Lines to one who wished to read a poem I had written

        Nay, read it not, thou wouldst not know
            What lives within my heart,
        For from that fount it does not flow;
            'Tis but the voice of Art.
 
        I could not bid my proud heart speak,
            Before the idle throng;
        Rather in silence would it break
            With its full tide of Song.
 
        Yes, rather would it break, than bare,
            To cold and careless eyes,
        The hallowed dreams that linger there,
            The tears and agonies.
 
        My lyre is skillful to repress
            Each deep, impassioned tone;
        Its gushing springs of tenderness
            Would flow for one alone.
 
        The rock, that to the parching sand
            Would yield no dewy drop,
        Struck by the pilgrim prophet's want,
            Gave all its treasure up.
 
        My heart then, is my only lyre;
            The prophet hath not spoken,
        Nor kindled its celestial fire;
            So, let its chords be broken.
 
        I would not thou shouldst hear those lays,
            Though harsh they might not be;
        Though thou, perchance, might'st hear and praise,

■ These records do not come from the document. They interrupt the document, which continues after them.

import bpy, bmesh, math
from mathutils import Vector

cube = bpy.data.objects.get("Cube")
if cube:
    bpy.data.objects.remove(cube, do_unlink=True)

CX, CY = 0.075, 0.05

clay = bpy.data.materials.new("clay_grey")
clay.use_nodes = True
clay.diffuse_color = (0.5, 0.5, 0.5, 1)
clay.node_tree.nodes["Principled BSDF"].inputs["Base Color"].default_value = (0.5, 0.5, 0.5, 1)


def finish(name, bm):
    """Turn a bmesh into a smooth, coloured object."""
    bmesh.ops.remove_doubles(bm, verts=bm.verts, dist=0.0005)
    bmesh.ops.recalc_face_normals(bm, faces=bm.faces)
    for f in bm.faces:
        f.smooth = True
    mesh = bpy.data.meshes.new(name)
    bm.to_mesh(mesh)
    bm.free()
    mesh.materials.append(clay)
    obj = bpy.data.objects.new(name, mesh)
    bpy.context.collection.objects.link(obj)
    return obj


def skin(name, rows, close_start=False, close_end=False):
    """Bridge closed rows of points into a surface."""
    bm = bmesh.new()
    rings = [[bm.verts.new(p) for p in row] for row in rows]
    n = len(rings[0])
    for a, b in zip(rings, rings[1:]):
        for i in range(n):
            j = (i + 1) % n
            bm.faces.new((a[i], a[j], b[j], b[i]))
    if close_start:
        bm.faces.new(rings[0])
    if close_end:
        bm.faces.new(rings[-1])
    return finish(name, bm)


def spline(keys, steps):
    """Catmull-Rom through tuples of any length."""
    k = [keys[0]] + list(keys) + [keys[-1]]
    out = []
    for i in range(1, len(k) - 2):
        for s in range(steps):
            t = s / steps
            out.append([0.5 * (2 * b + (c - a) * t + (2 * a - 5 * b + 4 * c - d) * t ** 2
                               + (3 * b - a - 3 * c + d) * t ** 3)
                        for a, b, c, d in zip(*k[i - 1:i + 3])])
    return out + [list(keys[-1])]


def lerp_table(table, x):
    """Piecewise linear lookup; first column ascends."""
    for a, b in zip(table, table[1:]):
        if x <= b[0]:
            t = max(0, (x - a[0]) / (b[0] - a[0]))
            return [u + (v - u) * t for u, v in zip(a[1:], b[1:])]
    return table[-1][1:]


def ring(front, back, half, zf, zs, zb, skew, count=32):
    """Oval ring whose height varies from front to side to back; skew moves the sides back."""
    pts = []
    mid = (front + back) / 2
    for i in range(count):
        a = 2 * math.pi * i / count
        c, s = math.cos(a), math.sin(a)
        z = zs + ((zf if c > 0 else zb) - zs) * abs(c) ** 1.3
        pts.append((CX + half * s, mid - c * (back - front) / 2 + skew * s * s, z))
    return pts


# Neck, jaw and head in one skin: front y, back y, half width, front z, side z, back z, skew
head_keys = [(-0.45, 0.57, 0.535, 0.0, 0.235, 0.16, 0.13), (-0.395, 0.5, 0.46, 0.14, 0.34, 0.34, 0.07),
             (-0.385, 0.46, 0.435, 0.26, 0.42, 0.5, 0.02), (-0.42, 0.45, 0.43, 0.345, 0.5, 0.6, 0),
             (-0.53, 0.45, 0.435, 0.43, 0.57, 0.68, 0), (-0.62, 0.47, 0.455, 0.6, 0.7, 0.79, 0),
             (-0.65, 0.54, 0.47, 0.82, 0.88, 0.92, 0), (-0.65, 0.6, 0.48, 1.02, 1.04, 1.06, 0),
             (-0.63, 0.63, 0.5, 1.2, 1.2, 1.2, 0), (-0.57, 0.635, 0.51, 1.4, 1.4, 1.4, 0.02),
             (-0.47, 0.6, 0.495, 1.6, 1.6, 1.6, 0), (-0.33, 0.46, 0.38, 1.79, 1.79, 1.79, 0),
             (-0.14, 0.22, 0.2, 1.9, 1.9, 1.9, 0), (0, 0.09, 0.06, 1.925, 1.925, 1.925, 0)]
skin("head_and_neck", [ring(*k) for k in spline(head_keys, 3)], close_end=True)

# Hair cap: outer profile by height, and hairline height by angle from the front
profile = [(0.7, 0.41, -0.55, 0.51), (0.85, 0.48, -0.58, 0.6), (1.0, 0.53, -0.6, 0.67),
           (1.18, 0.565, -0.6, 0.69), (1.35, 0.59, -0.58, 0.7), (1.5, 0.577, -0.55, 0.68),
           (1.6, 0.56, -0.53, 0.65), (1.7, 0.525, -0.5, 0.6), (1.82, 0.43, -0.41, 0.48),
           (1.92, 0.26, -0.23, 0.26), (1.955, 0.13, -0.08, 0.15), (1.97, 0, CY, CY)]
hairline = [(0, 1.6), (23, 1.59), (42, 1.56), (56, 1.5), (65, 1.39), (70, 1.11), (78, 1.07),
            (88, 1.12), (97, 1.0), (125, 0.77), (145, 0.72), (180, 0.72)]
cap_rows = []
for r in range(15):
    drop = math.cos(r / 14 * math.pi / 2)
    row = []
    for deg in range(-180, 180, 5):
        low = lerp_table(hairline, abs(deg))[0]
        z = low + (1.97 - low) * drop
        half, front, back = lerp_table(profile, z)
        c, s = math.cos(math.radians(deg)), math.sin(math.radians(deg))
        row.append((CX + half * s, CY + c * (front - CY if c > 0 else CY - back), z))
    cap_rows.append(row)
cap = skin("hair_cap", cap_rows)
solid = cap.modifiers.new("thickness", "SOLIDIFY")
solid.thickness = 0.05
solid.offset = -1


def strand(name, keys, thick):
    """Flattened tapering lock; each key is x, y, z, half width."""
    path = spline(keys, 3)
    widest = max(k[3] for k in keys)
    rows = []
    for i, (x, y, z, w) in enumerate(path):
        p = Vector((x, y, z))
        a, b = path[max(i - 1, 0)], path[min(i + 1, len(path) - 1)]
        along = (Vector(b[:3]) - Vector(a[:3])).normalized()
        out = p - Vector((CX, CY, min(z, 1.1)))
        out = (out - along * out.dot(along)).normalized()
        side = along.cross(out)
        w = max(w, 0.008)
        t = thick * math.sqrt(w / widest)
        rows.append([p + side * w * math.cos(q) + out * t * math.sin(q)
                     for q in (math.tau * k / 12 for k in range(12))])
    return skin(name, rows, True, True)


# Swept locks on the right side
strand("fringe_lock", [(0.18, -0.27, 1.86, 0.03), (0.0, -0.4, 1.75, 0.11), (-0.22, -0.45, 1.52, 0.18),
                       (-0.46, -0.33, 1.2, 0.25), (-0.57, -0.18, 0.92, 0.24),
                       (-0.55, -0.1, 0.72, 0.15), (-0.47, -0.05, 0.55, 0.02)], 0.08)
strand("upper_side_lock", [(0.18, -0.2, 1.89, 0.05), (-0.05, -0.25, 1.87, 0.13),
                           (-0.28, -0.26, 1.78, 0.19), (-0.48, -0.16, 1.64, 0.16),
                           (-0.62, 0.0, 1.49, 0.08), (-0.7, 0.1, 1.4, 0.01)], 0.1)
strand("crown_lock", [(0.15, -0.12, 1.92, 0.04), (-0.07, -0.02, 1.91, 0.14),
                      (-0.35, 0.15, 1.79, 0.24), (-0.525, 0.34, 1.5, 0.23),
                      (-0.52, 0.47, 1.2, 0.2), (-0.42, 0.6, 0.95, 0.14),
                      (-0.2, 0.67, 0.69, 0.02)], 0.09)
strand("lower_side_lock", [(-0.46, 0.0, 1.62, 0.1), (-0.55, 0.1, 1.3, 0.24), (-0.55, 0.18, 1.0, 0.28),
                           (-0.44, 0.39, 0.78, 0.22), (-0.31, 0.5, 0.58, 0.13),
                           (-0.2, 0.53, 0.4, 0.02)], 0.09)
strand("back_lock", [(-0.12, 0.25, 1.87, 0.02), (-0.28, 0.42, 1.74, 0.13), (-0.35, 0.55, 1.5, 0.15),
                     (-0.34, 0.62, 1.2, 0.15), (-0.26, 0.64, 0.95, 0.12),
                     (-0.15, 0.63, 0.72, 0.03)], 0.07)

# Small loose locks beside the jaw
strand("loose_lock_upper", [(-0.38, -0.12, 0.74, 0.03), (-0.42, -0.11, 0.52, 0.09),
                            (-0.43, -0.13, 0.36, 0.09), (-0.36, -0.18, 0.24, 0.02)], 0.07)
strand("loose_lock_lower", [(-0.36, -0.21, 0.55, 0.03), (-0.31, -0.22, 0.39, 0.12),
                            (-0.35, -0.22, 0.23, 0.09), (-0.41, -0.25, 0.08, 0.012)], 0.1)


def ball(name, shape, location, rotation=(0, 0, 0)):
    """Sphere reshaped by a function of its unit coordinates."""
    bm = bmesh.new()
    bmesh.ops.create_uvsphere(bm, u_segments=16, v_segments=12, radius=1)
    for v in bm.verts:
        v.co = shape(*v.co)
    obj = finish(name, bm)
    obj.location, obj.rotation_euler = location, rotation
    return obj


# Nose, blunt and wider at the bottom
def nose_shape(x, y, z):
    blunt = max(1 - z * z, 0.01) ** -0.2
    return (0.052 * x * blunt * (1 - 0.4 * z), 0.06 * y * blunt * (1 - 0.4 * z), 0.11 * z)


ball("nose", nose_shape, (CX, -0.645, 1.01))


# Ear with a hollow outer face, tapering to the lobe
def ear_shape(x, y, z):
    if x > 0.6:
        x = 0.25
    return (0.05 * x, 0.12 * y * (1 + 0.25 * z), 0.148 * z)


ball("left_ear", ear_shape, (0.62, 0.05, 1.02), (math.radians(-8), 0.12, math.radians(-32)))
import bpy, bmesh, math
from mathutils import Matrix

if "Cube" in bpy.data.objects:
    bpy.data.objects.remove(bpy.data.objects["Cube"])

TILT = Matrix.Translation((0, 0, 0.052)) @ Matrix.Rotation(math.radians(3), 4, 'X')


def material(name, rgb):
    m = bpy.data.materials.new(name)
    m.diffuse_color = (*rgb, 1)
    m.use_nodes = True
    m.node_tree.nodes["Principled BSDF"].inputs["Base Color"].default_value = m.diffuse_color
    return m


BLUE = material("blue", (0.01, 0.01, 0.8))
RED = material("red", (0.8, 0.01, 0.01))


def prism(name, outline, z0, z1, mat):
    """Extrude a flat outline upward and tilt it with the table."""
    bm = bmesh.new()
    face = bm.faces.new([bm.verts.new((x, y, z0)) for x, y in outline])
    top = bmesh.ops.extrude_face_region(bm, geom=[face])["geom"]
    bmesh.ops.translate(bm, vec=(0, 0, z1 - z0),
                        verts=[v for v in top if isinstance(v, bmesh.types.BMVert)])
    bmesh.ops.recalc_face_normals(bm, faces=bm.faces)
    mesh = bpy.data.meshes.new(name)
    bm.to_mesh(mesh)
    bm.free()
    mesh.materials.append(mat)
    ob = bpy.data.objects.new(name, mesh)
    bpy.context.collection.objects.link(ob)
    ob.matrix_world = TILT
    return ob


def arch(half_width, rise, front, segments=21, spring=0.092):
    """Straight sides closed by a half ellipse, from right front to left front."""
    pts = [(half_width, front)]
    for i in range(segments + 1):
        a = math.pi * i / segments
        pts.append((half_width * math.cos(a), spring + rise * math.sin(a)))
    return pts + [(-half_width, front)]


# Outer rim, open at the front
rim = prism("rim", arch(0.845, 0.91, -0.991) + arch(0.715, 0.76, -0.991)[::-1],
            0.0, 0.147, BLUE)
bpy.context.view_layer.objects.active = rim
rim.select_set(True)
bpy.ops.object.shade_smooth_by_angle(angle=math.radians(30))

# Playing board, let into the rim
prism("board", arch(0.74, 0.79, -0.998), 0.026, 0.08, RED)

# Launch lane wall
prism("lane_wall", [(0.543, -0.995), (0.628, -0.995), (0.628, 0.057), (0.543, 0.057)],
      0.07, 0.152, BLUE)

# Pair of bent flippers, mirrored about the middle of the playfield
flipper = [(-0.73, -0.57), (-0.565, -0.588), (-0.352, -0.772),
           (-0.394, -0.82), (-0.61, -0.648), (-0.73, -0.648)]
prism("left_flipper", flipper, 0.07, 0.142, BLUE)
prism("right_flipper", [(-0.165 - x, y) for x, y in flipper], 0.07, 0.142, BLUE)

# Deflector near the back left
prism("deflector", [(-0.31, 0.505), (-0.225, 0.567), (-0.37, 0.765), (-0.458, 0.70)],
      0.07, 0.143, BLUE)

            They would not speak of me.
 

This work was published before January 1, 1925, and is in the public domain worldwide because the author died at least 100 years ago.